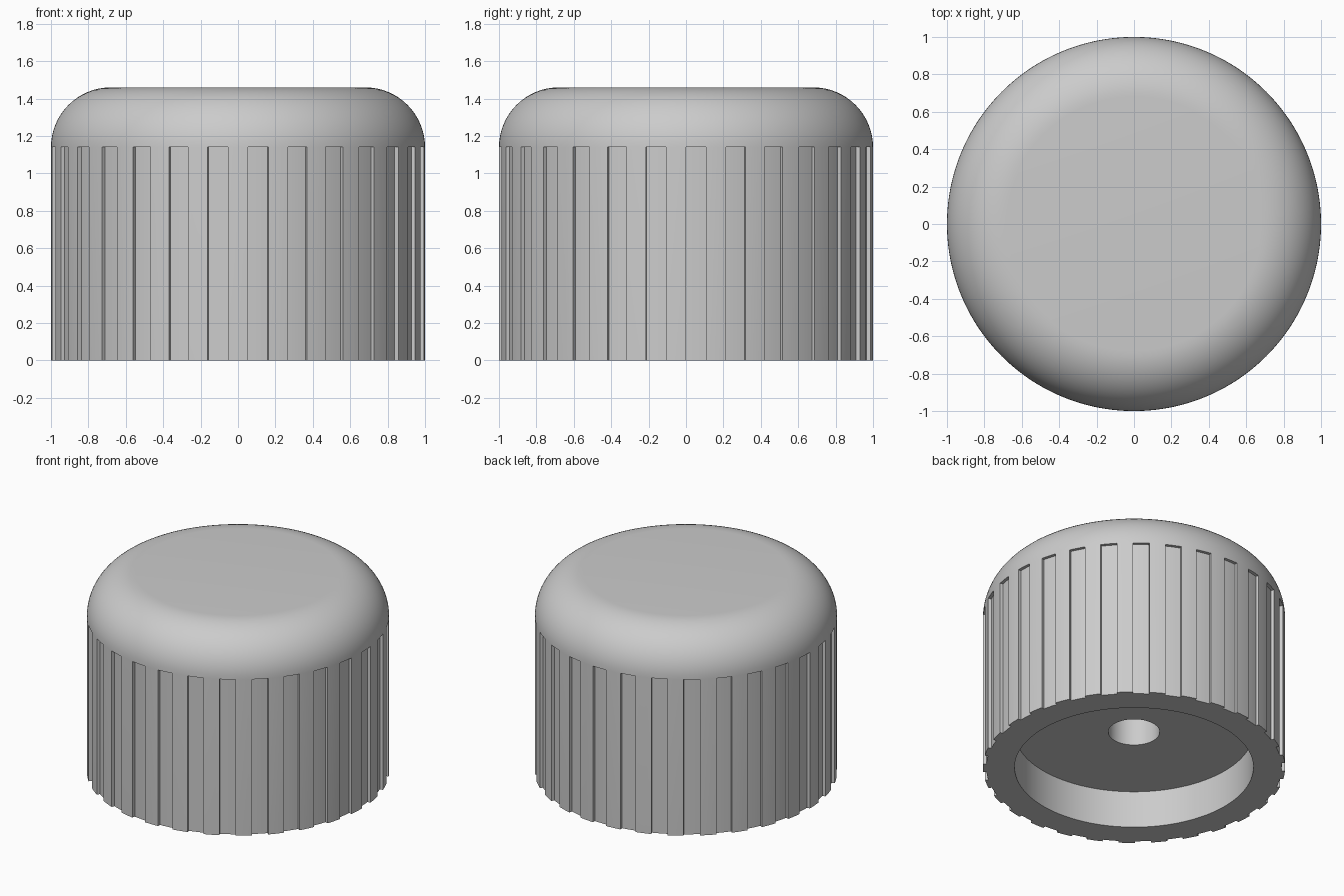
import bpy, bmesh, math

if "Cube" in bpy.data.objects:
    bpy.data.objects.remove(bpy.data.objects["Cube"])

RIBS = 29            # raised grips around the skirt
STEPS = 4            # arc segments per rib and per groove
DEPTH = 0.022        # groove depth
SKIRT = 1.14         # height where the grooves stop
HEIGHT = 1.46
ROUND = HEIGHT - SKIRT

# columns around the axis: (angle, inside groove); rib edges carry both states
columns = []
half = math.pi / RIBS
for i in range(RIBS * 2):
    start = -math.pi / 2 - half / 2 + i * half
    for k in range(STEPS + 1):
        columns.append((round(start + half * k / STEPS, 6), i % 2 == 1))

# section: (radius, height, grooved), from the shaft hole out and over the top
section = [(0.17, 0.90, False), (0.17, 0.27, False), (0.79, 0.27, False),
           (0.79, 0.0, False), (1.0, 0.0, True), (1.0, SKIRT, True)]
for k in range(17):
    a = math.pi / 2 * k / 16
    section.append((1 - ROUND + ROUND * math.cos(a), SKIRT + ROUND * math.sin(a), False))

bm = bmesh.new()
rings = []
for r, z, grooved in section:
    ring = []
    for a, cut in columns:
        rad = r - DEPTH if grooved and cut else r
        ring.append(bm.verts.new((rad * math.cos(a), rad * math.sin(a), z)))
    rings.append(ring)
n = len(columns)
for lower, upper in zip(rings, rings[1:]):
    for j in range(n):
        k = (j + 1) % n
        bm.faces.new((lower[j], lower[k], upper[k], upper[j]))

# merge the doubled columns, then close the hole end and the flat top
bmesh.ops.remove_doubles(bm, verts=bm.verts[:], dist=0.0001)
bmesh.ops.holes_fill(bm, edges=[e for e in bm.edges if e.is_boundary], sides=0)
bmesh.ops.recalc_face_normals(bm, faces=bm.faces[:])

mesh = bpy.data.meshes.new("ribbed_knob")
bm.to_mesh(mesh)
bm.free()
knob = bpy.data.objects.new("ribbed_knob", mesh)
bpy.context.collection.objects.link(knob)

grey = bpy.data.materials.new("light_grey")
grey.diffuse_color = (0.6, 0.6, 0.6, 1)
grey.use_nodes = True
grey.node_tree.nodes["Principled BSDF"].inputs["Base Color"].default_value = grey.diffuse_color
mesh.materials.append(grey)

bpy.context.view_layer.objects.active = knob
knob.select_set(True)
bpy.ops.object.shade_smooth_by_angle(angle=math.radians(30))
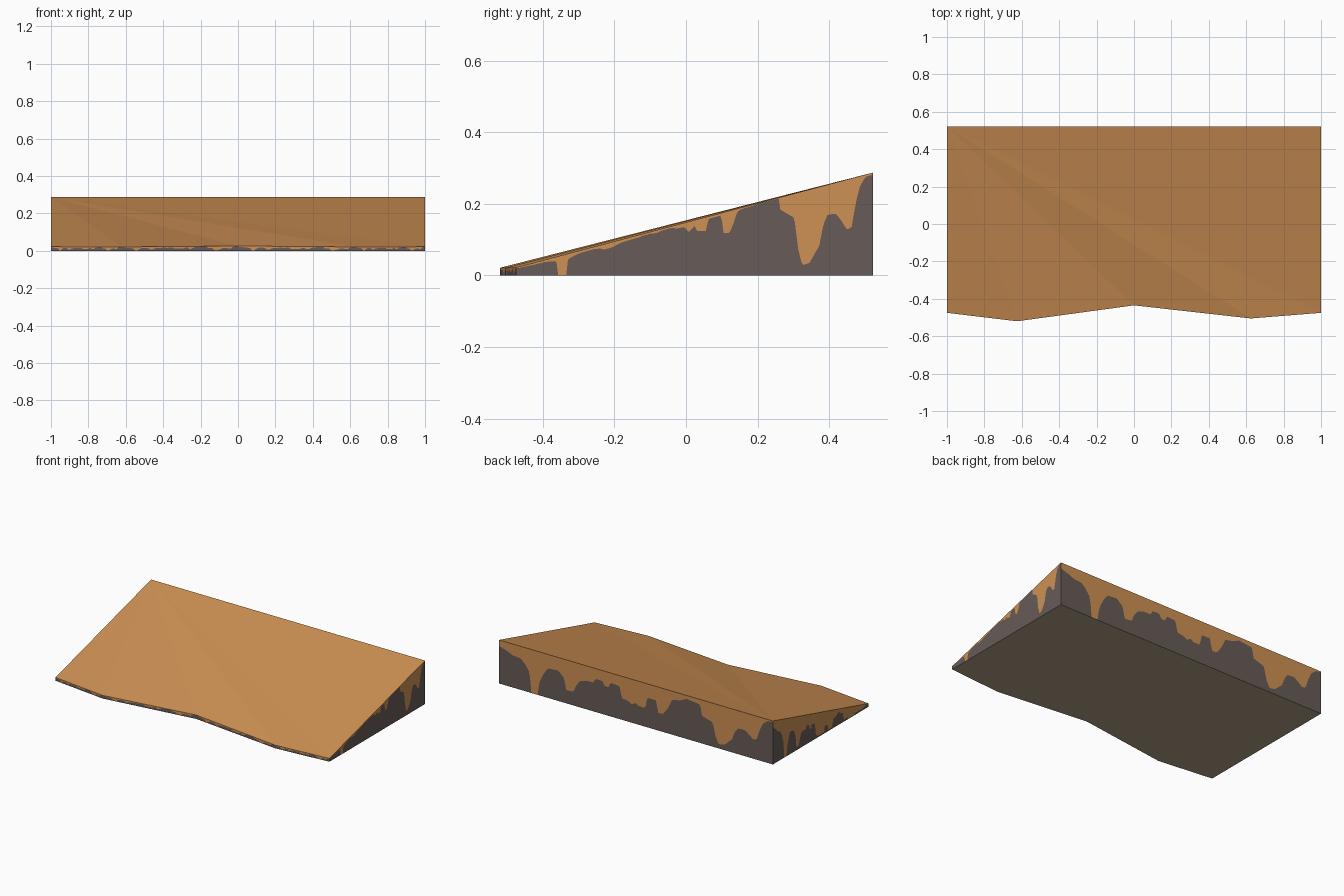
import bpy, bmesh

if "Cube" in bpy.data.objects:
    bpy.data.objects.remove(bpy.data.objects["Cube"])


def material(name, srgb):
    lin = [(c / 255 / 12.92) if c < 10 else ((c / 255 + 0.055) / 1.055) ** 2.4 for c in srgb]
    m = bpy.data.materials.new(name)
    m.diffuse_color = (*lin, 1.0)
    m.use_nodes = True
    m.node_tree.nodes["Principled BSDF"].inputs["Base Color"].default_value = m.diffuse_color
    return m


MATS = [material("tan_earth", (206, 145, 84)),
        material("dark_rock", (103, 91, 87)),
        material("underside_rock", (173, 157, 133))]
TAN, DARK, UNDER = 0, 1, 2

# Outline of the top, counterclockwise from above: wavy front, then the back
TOP = [(-1, -0.475, 0.022), (-0.625, -0.52, 0.021), (0, -0.435, 0.026),
       (0.625, -0.505, 0.021), (1, -0.475, 0.022), (1, 0.522, 0.287), (-1, 0.522, 0.287)]

# Drip line on each wall, left to right from outside: (position, dark fraction)
DRIPS = [(0, .86), (.03, .80), (.05, .74), (.08, .72), (.098, .6), (.112, .45),
         (.118, .0), (.142, .0), (.147, .3), (.165, .55), (.18, .68), (.215, .70),
         (.236, .58), (.246, .30), (.272, .32), (.281, .47), (.295, .60), (.32, .66),
         (.345, .66), (.352, .76), (.378, .76), (.386, .66), (.40, .66), (.407, .77),
         (.44, .76), (.448, .5), (.472, .47), (.484, .42), (.5, .48), (.508, .43),
         (.534, .43), (.542, .68), (.574, .68), (.58, .41), (.598, .41), (.61, .51),
         (.62, .62), (.632, .80), (.66, .84), (.685, .92), (.735, .88), (.74, .64),
         (.765, .59), (.78, .56), (.791, .25), (.802, .10), (.822, .12), (.85, .29),
         (.861, .49), (.873, .59), (.897, .60), (.914, .52), (.926, .45), (.94, .46),
         (.953, .72), (.964, .87), (.98, .96), (1, .98)]


def drip(s):
    for (a, fa), (b, fb) in zip(DRIPS, DRIPS[1:]):
        if s <= b:
            f = fa + (fb - fa) * (s - a) / (b - a)
            return min(max(f, 0.004), 0.985)
    return 0.97


bm = bmesh.new()


def face(points, mat):
    f = bm.faces.new([bm.verts.new(p) for p in points])
    f.material_index = mat


def wall(p, q, columns):
    """Vertical wall from p to q, dark below the drip line and tan above."""
    cols = []
    for i in range(columns + 1):
        s = i / columns
        x, y, top = (a + (b - a) * s for a, b in zip(p, q))
        f = drip(s)
        # the drips skew along the wall's diagonal
        if f <= s:
            mid = q[2] * f
        else:
            mid = q[2] * s + (f - s) / (1 - s) * (top - q[2] * s)
        cols.append(((x, y, 0), (x, y, mid), (x, y, top)))
    for a, b in zip(cols, cols[1:]):
        face((a[0], b[0], b[1], a[1]), DARK)
        face((a[1], b[1], b[2], a[2]), TAN)


# Sloping top, fanned from the back left corner
for a, b in zip(TOP[:-2], TOP[1:-1]):
    face((TOP[-1], a, b), TAN)

# Walls all round
for i, p in enumerate(TOP):
    wall(p, TOP[(i + 1) % len(TOP)], 100 if i < 4 else 220)

# Underside
face([(x, y, 0) for x, y, z in reversed(TOP)], UNDER)

bmesh.ops.remove_doubles(bm, verts=bm.verts, dist=1e-6)
mesh = bpy.data.meshes.new("ramp")
bm.to_mesh(mesh)
bm.free()
for m in MATS:
    mesh.materials.append(m)
ramp = bpy.data.objects.new("ramp", mesh)
bpy.context.collection.objects.link(ramp)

__ASSIGNMENT__
Print every record above exactly as written, leaving out the pictures.

__ANSWER BOX__
import bpy, bmesh, math

if "Cube" in bpy.data.objects:
    bpy.data.objects.remove(bpy.data.objects["Cube"])

RIBS = 29            # raised grips around the skirt
STEPS = 4            # arc segments per rib and per groove
DEPTH = 0.022        # groove depth
SKIRT = 1.14         # height where the grooves stop
HEIGHT = 1.46
ROUND = HEIGHT - SKIRT

# columns around the axis: (angle, inside groove); rib edges carry both states
columns = []
half = math.pi / RIBS
for i in range(RIBS * 2):
    start = -math.pi / 2 - half / 2 + i * half
    for k in range(STEPS + 1):
        columns.append((round(start + half * k / STEPS, 6), i % 2 == 1))

# section: (radius, height, grooved), from the shaft hole out and over the top
section = [(0.17, 0.90, False), (0.17, 0.27, False), (0.79, 0.27, False),
           (0.79, 0.0, False), (1.0, 0.0, True), (1.0, SKIRT, True)]
for k in range(17):
    a = math.pi / 2 * k / 16
    section.append((1 - ROUND + ROUND * math.cos(a), SKIRT + ROUND * math.sin(a), False))

bm = bmesh.new()
rings = []
for r, z, grooved in section:
    ring = []
    for a, cut in columns:
        rad = r - DEPTH if grooved and cut else r
        ring.append(bm.verts.new((rad * math.cos(a), rad * math.sin(a), z)))
    rings.append(ring)
n = len(columns)
for lower, upper in zip(rings, rings[1:]):
    for j in range(n):
        k = (j + 1) % n
        bm.faces.new((lower[j], lower[k], upper[k], upper[j]))

# merge the doubled columns, then close the hole end and the flat top
bmesh.ops.remove_doubles(bm, verts=bm.verts[:], dist=0.0001)
bmesh.ops.holes_fill(bm, edges=[e for e in bm.edges if e.is_boundary], sides=0)
bmesh.ops.recalc_face_normals(bm, faces=bm.faces[:])

mesh = bpy.data.meshes.new("ribbed_knob")
bm.to_mesh(mesh)
bm.free()
knob = bpy.data.objects.new("ribbed_knob", mesh)
bpy.context.collection.objects.link(knob)

grey = bpy.data.materials.new("light_grey")
grey.diffuse_color = (0.6, 0.6, 0.6, 1)
grey.use_nodes = True
grey.node_tree.nodes["Principled BSDF"].inputs["Base Color"].default_value = grey.diffuse_color
mesh.materials.append(grey)

bpy.context.view_layer.objects.active = knob
knob.select_set(True)
bpy.ops.object.shade_smooth_by_angle(angle=math.radians(30))
import bpy, bmesh

if "Cube" in bpy.data.objects:
    bpy.data.objects.remove(bpy.data.objects["Cube"])


def material(name, srgb):
    lin = [(c / 255 / 12.92) if c < 10 else ((c / 255 + 0.055) / 1.055) ** 2.4 for c in srgb]
    m = bpy.data.materials.new(name)
    m.diffuse_color = (*lin, 1.0)
    m.use_nodes = True
    m.node_tree.nodes["Principled BSDF"].inputs["Base Color"].default_value = m.diffuse_color
    return m


MATS = [material("tan_earth", (206, 145, 84)),
        material("dark_rock", (103, 91, 87)),
        material("underside_rock", (173, 157, 133))]
TAN, DARK, UNDER = 0, 1, 2

# Outline of the top, counterclockwise from above: wavy front, then the back
TOP = [(-1, -0.475, 0.022), (-0.625, -0.52, 0.021), (0, -0.435, 0.026),
       (0.625, -0.505, 0.021), (1, -0.475, 0.022), (1, 0.522, 0.287), (-1, 0.522, 0.287)]

# Drip line on each wall, left to right from outside: (position, dark fraction)
DRIPS = [(0, .86), (.03, .80), (.05, .74), (.08, .72), (.098, .6), (.112, .45),
         (.118, .0), (.142, .0), (.147, .3), (.165, .55), (.18, .68), (.215, .70),
         (.236, .58), (.246, .30), (.272, .32), (.281, .47), (.295, .60), (.32, .66),
         (.345, .66), (.352, .76), (.378, .76), (.386, .66), (.40, .66), (.407, .77),
         (.44, .76), (.448, .5), (.472, .47), (.484, .42), (.5, .48), (.508, .43),
         (.534, .43), (.542, .68), (.574, .68), (.58, .41), (.598, .41), (.61, .51),
         (.62, .62), (.632, .80), (.66, .84), (.685, .92), (.735, .88), (.74, .64),
         (.765, .59), (.78, .56), (.791, .25), (.802, .10), (.822, .12), (.85, .29),
         (.861, .49), (.873, .59), (.897, .60), (.914, .52), (.926, .45), (.94, .46),
         (.953, .72), (.964, .87), (.98, .96), (1, .98)]


def drip(s):
    for (a, fa), (b, fb) in zip(DRIPS, DRIPS[1:]):
        if s <= b:
            f = fa + (fb - fa) * (s - a) / (b - a)
            return min(max(f, 0.004), 0.985)
    return 0.97


bm = bmesh.new()


def face(points, mat):
    f = bm.faces.new([bm.verts.new(p) for p in points])
    f.material_index = mat


def wall(p, q, columns):
    """Vertical wall from p to q, dark below the drip line and tan above."""
    cols = []
    for i in range(columns + 1):
        s = i / columns
        x, y, top = (a + (b - a) * s for a, b in zip(p, q))
        f = drip(s)
        # the drips skew along the wall's diagonal
        if f <= s:
            mid = q[2] * f
        else:
            mid = q[2] * s + (f - s) / (1 - s) * (top - q[2] * s)
        cols.append(((x, y, 0), (x, y, mid), (x, y, top)))
    for a, b in zip(cols, cols[1:]):
        face((a[0], b[0], b[1], a[1]), DARK)
        face((a[1], b[1], b[2], a[2]), TAN)


# Sloping top, fanned from the back left corner
for a, b in zip(TOP[:-2], TOP[1:-1]):
    face((TOP[-1], a, b), TAN)

# Walls all round
for i, p in enumerate(TOP):
    wall(p, TOP[(i + 1) % len(TOP)], 100 if i < 4 else 220)

# Underside
face([(x, y, 0) for x, y, z in reversed(TOP)], UNDER)

bmesh.ops.remove_doubles(bm, verts=bm.verts, dist=1e-6)
mesh = bpy.data.meshes.new("ramp")
bm.to_mesh(mesh)
bm.free()
for m in MATS:
    mesh.materials.append(m)
ramp = bpy.data.objects.new("ramp", mesh)
bpy.context.collection.objects.link(ramp)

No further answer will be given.